Maintain focus on your product

The landmark of the bootstrapping journey is finding focus—you don’t have the resources to do everything, so you have to focus on the one thing that you’re really good at to succeed. There’s a strong belief among the Lumen5 co-founding team that sales and marketing should only be considered after you’ve built something worth selling. For our first two years of operations, we made no investments in marketing or promotions of any kind. We were fully focused and absolutely fixated on product development and crafting the perfect user experience from start to finish. We’re extremely passionate about good product design and for good reason. It can be very difficult, and expensive, to market a product that’s not quite ready for the spotlight. From our perspective, you don’t need marketing resources to get your first 10 users, or even your first hundred users. If those first customers truly enjoy and love your product, it shouldn’t be difficult to get them to recommend your product to a few others, and eventually reach your first 1,000 users organically. By focusing on product development and bootstrapping from customer revenue, we built our business to over 100,000 users before we spent anything on marketing. What better time than now to buckle down and focus on building the best product possible?

The product development process, in my view, is a very human process. No one ever truly knows what the solution needs to be.  All you need to know is what problem you’re trying to solve, and from there you can begin to ideate. List out twenty possible solutions and narrow them down to three. Prototype those. Get them in front of your users. Find out what they like and don’t like, then iterate based on that feedback. In each of these iteration cycles, you continue to double down on the things that they do like, then either fix or get rid of the parts that they don’t like. It’s a very step-by-step approach where you’re showing them prototypes, getting feedback, building new prototypes, and so forth.
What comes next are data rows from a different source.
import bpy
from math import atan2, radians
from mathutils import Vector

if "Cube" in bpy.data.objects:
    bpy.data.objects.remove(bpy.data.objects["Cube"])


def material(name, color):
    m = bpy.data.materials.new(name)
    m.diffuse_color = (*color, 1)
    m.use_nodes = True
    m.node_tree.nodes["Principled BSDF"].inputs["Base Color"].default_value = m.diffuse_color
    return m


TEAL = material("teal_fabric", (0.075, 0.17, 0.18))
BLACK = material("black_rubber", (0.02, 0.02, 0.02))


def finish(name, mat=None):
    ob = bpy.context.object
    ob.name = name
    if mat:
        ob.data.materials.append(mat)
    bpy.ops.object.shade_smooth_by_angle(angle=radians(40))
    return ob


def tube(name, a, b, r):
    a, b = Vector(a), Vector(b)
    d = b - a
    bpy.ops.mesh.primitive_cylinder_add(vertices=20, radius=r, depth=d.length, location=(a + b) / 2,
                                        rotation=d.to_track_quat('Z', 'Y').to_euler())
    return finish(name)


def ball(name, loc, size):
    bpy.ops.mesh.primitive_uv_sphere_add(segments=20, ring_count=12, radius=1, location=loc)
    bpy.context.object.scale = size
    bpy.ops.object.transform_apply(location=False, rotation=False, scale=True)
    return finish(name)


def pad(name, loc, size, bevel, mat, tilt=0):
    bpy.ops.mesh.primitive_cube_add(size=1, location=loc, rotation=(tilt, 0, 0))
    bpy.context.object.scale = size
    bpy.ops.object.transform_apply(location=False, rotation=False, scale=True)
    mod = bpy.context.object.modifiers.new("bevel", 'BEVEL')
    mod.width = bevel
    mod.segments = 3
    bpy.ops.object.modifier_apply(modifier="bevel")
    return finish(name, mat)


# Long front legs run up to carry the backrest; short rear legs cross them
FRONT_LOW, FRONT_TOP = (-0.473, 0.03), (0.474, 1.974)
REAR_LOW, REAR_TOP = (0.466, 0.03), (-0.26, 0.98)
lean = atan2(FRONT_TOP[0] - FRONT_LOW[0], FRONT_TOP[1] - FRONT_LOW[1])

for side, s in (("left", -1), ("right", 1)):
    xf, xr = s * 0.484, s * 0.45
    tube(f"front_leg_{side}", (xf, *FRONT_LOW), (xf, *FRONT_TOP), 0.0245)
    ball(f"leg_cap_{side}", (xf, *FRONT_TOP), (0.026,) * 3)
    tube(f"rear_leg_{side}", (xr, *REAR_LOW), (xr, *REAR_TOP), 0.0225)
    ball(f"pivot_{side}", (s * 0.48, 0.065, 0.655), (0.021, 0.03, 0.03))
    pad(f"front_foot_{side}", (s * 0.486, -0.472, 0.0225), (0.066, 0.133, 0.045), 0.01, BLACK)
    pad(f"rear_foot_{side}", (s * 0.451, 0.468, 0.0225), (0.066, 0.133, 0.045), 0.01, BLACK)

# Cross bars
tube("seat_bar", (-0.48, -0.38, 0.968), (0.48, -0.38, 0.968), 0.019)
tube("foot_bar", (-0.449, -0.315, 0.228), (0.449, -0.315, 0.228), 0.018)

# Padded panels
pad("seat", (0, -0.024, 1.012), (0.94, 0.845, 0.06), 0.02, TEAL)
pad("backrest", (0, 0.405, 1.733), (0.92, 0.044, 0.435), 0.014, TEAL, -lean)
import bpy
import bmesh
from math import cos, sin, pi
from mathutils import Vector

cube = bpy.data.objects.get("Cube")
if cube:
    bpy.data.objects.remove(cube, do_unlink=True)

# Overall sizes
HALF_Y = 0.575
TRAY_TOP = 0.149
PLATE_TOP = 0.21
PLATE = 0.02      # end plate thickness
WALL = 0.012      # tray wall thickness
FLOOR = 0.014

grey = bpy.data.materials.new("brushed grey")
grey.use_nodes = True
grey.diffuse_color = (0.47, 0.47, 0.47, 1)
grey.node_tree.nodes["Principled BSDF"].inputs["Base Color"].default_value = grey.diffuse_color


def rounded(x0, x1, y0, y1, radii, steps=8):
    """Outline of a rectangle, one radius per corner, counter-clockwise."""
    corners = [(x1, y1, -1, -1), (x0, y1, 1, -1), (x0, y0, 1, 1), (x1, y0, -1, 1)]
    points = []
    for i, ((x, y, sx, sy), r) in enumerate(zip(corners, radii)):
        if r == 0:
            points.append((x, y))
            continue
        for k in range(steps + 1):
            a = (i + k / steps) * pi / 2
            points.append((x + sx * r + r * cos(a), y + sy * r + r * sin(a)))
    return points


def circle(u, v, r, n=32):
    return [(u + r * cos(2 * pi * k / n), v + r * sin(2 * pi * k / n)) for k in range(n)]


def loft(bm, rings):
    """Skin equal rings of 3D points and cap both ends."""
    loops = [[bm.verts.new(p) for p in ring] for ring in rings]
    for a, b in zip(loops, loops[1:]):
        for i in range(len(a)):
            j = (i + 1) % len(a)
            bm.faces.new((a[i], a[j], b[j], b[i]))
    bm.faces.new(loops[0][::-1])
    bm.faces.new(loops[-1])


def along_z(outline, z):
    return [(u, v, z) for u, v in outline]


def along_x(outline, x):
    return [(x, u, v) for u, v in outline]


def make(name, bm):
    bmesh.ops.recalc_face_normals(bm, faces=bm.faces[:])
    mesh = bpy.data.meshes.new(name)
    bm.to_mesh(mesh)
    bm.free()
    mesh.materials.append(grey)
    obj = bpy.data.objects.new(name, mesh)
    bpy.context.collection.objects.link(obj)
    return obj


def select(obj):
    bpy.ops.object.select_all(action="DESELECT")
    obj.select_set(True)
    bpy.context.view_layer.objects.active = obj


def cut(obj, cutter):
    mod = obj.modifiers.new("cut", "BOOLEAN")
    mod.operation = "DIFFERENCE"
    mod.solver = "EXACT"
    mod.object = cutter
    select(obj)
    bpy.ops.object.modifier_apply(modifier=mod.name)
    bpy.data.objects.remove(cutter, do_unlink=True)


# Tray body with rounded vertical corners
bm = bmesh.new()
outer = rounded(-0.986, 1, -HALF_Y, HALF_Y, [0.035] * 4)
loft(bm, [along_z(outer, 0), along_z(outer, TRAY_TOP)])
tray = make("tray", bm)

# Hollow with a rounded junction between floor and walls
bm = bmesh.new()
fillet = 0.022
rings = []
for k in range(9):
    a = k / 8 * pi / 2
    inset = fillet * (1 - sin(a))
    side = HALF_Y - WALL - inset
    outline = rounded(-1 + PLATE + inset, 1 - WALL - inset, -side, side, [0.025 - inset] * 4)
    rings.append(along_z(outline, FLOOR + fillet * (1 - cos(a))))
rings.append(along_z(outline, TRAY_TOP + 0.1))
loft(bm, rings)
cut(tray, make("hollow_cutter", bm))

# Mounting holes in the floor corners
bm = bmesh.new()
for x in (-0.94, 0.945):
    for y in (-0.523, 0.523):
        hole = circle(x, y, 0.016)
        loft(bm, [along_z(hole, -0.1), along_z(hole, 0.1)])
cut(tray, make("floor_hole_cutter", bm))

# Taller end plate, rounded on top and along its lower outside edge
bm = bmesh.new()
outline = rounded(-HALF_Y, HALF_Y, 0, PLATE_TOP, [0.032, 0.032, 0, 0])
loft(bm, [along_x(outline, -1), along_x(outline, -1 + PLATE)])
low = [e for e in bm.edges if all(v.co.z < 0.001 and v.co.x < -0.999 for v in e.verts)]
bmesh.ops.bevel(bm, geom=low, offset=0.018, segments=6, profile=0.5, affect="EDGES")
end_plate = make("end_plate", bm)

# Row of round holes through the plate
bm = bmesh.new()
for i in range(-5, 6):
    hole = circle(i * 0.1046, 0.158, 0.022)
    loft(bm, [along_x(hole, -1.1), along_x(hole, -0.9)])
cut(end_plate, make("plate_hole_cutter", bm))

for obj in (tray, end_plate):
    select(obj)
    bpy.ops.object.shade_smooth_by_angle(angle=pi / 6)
Even today, as we scale Lumen5, this interaction cycle does not change, it’s just amplified through rapid A/B testing across 500,000 users. Honing in on a product development process during your early stages will help you scale your startup later. 

Maximize the skills of your founding team 

Let’s say you have a full non-technical team, but you want to build a technical product. It’s a lot harder to do that without raising capital to hire a CTO. In the early days, to maximize the effect of bootstrapping, you want to maximize the skills of the founding team. Invest your time in areas that maximize the strengths of your co-founding team. If your co-founding team is fully technical, great, you can pour everything you have into building the product without the need to recruit engineers. So that’s something to keep in mind. Right now is a great time to invest in the core skills of your team members to facilitate future scale.

Bootstrapping can be a daunting journey, but it’s a lot of fun. It forces you to focus and it really teaches you to work on what matters. Today more than ever, when resources are scarce, laser focus is paramount to success. I definitely recommend the bootstrapping methodology for anyone holding back from starting their first business because they feel like they don’t have the funding or resources to do it. It’s certainly not easy, but it’s much easier if you find the right co-founders. If you have the right partners, with the right skills, money shouldn’t be the bottleneck because you’ll have all the expertise you need to advance. If you have the right skills on the co-founding team, and you’re collectively able to focus on working through the right things, then you’ll breeze through the early stages of finding product-market fit without the need for a big financing round.

*Bootstrapping refers to building a company without investor funding. Instead, you’re building and scaling the business based on either no money or direct revenue from your customers.